We are preparing another report, authored by Guy Verhofstadt (ALDE), to do with treaty changes and where they are necessary. But, we first wanted to demonstrate the fact that we need quick solutions and that there is still a lot of wiggle-room left when it comes to the Lisbon Treaty, as well as dispelling the mind-set that things can’t get done because we can’t change the treaty. That is why we have collated a number of examples of what is actually possible under the current treaty: from majority voting to new foreign and security policy, as well as the issue of EU headquarters and the possibility of a Commission vice-president also serving as president of the Eurogroup, among other matters.

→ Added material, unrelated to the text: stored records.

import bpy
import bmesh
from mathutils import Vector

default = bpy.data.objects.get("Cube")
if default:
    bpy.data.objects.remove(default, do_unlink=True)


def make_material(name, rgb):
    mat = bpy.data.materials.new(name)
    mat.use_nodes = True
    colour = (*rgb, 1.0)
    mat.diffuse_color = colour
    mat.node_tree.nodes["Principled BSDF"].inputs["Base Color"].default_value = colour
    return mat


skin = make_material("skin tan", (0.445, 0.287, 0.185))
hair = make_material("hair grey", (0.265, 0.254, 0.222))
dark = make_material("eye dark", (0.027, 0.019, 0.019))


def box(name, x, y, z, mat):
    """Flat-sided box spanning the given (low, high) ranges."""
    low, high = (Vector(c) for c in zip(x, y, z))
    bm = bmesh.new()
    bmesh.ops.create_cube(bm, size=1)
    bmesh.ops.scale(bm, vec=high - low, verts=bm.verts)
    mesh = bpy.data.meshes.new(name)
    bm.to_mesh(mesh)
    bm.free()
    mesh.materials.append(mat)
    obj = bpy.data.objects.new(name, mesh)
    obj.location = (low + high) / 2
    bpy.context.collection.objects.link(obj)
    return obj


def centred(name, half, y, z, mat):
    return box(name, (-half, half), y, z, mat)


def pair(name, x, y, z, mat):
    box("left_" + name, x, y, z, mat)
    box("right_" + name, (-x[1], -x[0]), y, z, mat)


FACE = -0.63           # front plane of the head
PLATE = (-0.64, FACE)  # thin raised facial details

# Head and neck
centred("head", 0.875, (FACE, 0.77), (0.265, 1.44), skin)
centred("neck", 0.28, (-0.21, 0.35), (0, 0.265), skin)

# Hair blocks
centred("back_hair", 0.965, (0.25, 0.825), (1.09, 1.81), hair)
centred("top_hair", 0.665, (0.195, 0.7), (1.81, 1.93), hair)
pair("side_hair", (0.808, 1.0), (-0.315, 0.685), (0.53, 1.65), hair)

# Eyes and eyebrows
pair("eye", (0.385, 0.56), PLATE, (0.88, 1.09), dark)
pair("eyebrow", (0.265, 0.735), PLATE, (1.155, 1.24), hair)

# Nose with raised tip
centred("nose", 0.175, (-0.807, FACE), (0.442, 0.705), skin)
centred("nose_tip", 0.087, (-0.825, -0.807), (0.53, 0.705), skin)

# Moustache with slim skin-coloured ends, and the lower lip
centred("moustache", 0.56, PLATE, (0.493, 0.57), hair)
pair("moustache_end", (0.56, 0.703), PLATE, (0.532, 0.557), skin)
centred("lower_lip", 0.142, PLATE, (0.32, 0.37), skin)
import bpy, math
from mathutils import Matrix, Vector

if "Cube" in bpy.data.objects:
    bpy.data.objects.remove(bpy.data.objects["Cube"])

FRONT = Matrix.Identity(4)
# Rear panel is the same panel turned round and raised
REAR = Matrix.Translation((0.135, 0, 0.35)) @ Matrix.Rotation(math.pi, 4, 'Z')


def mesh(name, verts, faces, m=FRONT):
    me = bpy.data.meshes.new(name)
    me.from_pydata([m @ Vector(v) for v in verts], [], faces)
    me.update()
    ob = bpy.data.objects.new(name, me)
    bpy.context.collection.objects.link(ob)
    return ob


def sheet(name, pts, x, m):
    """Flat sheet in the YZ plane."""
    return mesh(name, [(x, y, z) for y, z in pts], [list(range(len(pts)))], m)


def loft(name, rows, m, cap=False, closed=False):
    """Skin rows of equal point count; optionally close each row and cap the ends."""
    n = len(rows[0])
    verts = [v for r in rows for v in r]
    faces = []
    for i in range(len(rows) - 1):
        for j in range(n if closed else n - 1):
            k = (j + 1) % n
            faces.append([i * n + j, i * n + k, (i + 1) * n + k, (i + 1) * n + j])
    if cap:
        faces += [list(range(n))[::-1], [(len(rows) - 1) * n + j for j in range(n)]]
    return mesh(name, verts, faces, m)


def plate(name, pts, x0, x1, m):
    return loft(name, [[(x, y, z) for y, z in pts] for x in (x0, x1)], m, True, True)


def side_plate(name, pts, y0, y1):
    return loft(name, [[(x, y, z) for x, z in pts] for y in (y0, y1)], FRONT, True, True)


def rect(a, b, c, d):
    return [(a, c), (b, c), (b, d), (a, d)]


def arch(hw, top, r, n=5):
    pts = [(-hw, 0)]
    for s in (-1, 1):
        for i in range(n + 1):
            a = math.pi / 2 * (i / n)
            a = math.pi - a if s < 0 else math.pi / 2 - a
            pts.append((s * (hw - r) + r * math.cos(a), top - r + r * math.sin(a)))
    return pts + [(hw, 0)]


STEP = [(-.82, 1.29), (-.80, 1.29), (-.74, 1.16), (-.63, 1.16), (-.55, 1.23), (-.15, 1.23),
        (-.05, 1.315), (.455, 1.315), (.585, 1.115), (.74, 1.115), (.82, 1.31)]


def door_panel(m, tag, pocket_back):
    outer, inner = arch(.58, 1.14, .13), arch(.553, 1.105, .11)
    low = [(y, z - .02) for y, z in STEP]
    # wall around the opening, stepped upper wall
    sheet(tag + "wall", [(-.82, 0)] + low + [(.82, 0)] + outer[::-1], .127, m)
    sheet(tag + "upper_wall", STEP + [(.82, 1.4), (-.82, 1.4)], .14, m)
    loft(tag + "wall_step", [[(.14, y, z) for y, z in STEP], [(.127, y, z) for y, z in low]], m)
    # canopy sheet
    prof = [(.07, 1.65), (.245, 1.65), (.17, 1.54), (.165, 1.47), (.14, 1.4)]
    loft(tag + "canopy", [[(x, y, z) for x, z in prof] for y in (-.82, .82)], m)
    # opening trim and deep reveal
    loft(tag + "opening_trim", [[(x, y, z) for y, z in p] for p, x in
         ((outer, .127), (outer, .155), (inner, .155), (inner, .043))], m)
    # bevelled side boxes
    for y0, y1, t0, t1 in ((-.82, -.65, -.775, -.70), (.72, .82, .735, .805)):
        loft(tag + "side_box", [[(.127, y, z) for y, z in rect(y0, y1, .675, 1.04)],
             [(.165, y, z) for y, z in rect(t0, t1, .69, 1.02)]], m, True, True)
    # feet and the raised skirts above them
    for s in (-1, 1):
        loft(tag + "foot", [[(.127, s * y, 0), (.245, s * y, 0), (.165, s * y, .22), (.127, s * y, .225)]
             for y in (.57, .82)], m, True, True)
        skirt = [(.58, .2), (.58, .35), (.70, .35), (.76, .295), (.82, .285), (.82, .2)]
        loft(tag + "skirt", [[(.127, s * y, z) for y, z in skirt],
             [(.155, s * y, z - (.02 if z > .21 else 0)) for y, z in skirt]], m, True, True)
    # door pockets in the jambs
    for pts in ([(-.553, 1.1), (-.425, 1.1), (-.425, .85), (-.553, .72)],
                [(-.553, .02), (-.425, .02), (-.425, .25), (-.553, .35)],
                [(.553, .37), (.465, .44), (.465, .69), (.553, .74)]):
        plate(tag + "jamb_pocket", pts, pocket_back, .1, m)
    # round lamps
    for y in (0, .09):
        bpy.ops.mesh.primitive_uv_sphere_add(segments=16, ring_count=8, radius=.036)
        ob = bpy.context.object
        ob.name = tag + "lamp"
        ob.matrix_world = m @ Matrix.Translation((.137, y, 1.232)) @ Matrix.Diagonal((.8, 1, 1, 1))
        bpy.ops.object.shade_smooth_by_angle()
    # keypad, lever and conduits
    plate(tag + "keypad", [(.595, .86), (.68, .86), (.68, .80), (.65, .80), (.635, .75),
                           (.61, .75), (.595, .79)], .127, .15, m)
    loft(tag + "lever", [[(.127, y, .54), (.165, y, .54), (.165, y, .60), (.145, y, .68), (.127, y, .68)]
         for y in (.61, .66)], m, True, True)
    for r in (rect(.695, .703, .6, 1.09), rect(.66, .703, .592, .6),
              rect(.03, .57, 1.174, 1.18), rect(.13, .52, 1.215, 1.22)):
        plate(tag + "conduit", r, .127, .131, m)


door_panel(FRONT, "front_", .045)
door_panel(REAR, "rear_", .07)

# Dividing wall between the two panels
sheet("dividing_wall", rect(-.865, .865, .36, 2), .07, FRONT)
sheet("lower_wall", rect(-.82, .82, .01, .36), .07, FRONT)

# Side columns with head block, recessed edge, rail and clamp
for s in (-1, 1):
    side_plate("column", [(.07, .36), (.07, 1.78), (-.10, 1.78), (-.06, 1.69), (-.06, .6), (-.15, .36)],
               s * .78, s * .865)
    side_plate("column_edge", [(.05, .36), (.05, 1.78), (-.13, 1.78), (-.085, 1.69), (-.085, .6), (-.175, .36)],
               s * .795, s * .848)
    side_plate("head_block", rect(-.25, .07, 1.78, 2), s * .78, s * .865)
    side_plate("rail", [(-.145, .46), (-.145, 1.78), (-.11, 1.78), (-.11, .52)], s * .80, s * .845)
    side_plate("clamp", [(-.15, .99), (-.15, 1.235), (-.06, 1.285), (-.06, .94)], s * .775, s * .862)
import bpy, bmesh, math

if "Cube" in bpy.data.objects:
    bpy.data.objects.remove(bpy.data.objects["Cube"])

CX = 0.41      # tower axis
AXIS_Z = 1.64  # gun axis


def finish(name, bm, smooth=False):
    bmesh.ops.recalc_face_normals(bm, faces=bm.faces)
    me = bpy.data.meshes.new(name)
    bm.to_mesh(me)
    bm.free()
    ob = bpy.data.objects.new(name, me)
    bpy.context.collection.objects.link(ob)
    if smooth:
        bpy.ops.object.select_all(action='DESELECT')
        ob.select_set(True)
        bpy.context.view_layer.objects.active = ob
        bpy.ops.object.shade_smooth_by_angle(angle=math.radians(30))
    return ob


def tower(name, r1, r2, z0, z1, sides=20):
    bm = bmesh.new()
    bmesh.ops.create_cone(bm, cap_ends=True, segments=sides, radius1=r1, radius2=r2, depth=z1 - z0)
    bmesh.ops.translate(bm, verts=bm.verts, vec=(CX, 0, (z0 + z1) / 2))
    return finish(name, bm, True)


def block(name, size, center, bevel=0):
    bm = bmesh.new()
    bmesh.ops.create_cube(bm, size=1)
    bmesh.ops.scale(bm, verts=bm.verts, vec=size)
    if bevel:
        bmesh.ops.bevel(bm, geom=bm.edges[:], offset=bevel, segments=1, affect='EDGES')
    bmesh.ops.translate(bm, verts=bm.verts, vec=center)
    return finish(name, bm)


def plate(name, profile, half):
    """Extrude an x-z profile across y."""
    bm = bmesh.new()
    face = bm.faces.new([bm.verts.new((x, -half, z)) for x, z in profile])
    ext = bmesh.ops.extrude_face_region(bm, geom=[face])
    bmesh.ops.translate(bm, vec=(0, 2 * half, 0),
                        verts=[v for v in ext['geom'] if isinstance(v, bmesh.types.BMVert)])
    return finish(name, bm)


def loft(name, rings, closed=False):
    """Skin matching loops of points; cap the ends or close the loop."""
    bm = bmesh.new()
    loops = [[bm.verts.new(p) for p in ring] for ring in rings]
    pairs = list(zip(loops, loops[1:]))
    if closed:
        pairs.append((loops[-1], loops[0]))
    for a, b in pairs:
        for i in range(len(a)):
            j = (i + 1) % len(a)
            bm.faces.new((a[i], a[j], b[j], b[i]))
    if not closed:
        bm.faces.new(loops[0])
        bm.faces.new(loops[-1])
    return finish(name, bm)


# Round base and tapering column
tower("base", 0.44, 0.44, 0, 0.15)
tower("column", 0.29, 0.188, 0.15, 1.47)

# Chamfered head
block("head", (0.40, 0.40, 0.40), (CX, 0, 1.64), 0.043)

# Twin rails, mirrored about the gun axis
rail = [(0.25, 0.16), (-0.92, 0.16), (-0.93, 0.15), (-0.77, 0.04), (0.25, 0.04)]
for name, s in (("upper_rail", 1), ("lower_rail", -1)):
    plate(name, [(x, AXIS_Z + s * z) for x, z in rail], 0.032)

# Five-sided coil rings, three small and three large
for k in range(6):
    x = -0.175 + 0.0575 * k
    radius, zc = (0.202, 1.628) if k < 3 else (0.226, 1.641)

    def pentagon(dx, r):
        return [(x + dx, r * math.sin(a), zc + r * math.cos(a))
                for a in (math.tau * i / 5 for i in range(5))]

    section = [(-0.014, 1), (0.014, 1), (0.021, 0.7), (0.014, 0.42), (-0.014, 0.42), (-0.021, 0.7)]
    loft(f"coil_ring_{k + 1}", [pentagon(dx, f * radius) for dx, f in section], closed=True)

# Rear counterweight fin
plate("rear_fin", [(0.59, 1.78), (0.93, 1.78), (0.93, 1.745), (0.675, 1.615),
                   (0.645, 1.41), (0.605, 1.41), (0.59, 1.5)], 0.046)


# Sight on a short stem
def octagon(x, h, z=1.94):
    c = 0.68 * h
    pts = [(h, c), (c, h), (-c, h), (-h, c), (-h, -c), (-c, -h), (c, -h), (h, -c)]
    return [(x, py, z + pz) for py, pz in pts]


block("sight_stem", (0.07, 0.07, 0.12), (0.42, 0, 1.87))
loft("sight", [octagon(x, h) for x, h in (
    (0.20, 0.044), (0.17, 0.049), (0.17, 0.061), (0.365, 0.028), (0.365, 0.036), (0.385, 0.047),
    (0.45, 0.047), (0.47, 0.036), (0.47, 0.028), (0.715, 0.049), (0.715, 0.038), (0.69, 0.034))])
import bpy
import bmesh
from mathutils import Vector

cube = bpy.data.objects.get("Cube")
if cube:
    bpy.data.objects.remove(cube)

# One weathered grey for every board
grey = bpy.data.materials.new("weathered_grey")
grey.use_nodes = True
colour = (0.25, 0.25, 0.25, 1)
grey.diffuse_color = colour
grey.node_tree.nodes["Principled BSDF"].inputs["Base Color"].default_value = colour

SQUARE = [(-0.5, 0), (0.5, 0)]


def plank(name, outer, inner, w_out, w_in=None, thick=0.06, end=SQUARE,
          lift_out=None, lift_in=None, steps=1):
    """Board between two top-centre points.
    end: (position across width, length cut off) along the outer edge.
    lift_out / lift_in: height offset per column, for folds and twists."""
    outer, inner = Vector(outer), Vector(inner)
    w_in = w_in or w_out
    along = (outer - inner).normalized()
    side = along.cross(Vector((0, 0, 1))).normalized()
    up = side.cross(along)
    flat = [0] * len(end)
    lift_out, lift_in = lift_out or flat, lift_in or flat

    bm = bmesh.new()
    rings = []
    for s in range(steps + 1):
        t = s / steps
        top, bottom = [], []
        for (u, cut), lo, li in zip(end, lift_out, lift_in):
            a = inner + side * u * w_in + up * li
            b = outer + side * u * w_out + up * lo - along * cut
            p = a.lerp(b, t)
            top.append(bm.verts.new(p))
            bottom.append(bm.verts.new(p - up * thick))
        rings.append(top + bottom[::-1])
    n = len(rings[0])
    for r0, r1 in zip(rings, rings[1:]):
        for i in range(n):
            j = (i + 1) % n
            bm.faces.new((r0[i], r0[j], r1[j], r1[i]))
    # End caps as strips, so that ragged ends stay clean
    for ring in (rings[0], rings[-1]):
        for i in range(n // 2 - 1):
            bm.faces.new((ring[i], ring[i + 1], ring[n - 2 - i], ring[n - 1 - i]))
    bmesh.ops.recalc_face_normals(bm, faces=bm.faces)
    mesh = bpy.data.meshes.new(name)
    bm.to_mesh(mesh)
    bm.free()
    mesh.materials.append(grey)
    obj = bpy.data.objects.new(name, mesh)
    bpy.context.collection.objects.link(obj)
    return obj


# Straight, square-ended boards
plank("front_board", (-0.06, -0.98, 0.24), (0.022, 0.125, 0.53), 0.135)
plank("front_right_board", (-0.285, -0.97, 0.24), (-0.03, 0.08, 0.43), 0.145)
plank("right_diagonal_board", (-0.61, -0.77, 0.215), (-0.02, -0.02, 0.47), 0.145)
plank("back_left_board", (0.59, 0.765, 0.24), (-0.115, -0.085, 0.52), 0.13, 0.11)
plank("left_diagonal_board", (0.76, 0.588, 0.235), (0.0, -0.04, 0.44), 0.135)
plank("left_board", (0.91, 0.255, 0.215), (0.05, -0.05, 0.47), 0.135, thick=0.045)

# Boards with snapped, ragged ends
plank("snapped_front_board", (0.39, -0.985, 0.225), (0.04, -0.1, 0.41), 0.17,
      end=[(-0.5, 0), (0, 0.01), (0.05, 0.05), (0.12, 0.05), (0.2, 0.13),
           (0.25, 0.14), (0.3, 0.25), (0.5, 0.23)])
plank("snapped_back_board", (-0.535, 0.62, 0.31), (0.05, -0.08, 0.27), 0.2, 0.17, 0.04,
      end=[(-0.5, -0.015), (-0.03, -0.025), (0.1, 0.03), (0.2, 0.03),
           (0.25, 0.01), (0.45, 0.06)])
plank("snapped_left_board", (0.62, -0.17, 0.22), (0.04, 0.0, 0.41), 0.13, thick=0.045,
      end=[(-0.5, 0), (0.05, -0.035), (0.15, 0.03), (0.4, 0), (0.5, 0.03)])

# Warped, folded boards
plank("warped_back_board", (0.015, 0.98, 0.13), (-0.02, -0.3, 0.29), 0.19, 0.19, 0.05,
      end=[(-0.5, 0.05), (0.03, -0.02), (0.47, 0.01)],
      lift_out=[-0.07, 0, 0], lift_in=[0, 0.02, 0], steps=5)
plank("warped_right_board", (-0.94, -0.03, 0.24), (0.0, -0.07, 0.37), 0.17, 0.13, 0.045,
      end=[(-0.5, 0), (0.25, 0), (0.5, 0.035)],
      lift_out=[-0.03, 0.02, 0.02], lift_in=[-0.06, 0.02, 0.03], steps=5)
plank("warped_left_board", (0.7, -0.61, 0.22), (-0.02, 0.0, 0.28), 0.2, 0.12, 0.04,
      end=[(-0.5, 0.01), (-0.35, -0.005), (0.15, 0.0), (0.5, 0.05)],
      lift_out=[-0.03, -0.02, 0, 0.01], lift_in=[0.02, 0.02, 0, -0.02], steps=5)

Whether any of these are actually pursued or not is neither here nor there, we have shown that the opportunity is there, though.
Several of your report’s proposals call for the ‘passerelle clause’ to be activated, so that national veto rights can be circumvented and qualified majority votes counted instead. Is it not too optimistic to expect national governments to agree to this?
National governments routinely say that nothing can be done because the treaty cannot be changed. We have provided means by which qualified majority can be used instead, through the use of the passerelle clause, included in the treaty itself. An example: Since ‘LuxLeaks’, we have had a number of discussions about performing certain tax adjustments, so that we don’t see a repeat of it. These tax adjustments are only currently possible through unanimity that, quite simply, is not going to happen. However, if qualified majority decisions were permissible in certain policy areas such as this, then we would be able to come to a consensus.
I believe that a number of national governments are ready to embrace this. It, of course, depends on the policy area, but in the end it will come down to persuasion. But, in this way, no one would be able to hide behind the excuse that nothing gets done because we need treaty changes, which are only possible through agreement between 28 parliaments. Our report clearly shows that things will be possible, if the will is there. The idea that the EU will not advance any further is false.
A draft deal to secure the United Kingdom’s continued membership of the European Union has failed to deliver British demands for a total ban of four years on EU migrants claiming in-work benefits and for the bloc’s treaties to be rewritten.
If the European Council does not follow through with the recommendations laid down in your report, then what would be the Parliament’s course of action?
First, we want to have a discussion and clarify what is possible. We can, of course, connect this with our relevant examples, such as the LuxLeaks investigation committee. I would be interested in seeing what member states would be opposed to ending tax avoidance. We have the tools to meet this challenge, if we want to. We would be in a strong position wherein we could confront relevant parties and ask whether they want to act or not.